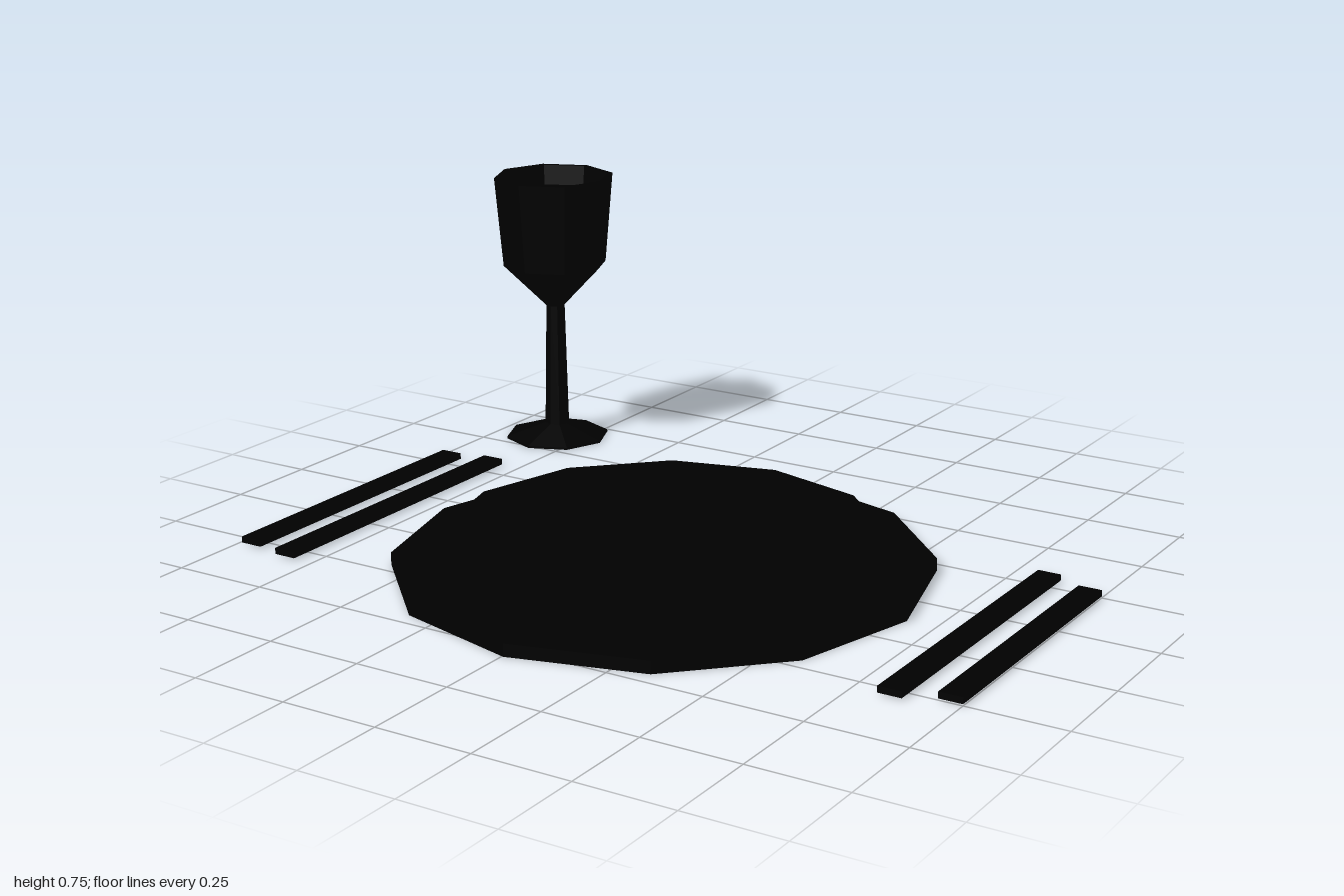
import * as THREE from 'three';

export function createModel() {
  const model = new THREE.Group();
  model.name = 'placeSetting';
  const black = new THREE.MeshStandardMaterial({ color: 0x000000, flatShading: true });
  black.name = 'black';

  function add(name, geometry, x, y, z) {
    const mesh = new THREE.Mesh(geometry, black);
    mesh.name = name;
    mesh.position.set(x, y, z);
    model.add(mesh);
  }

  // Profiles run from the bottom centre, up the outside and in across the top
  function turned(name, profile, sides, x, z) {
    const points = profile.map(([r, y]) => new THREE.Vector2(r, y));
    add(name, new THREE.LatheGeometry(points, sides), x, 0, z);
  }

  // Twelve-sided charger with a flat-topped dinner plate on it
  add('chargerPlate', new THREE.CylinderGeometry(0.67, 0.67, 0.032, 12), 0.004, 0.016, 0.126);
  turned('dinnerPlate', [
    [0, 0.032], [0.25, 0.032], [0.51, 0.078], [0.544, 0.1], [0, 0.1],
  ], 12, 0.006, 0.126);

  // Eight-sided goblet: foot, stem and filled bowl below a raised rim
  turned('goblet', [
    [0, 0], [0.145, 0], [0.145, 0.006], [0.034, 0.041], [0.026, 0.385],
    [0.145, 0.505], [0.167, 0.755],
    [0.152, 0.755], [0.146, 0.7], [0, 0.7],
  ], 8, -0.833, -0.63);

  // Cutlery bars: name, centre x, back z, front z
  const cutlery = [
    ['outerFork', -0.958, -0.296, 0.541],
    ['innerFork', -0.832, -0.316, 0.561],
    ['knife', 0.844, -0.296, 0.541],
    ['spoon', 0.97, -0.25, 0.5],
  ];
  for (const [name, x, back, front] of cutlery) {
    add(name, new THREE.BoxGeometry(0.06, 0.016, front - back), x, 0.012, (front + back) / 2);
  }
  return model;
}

▸ ASSIGNMENT: The word "goblet" appears in some lines of the data; state how many such lines there are, and nothing further.

▸ RESULT OF THIS EXERCISE: 2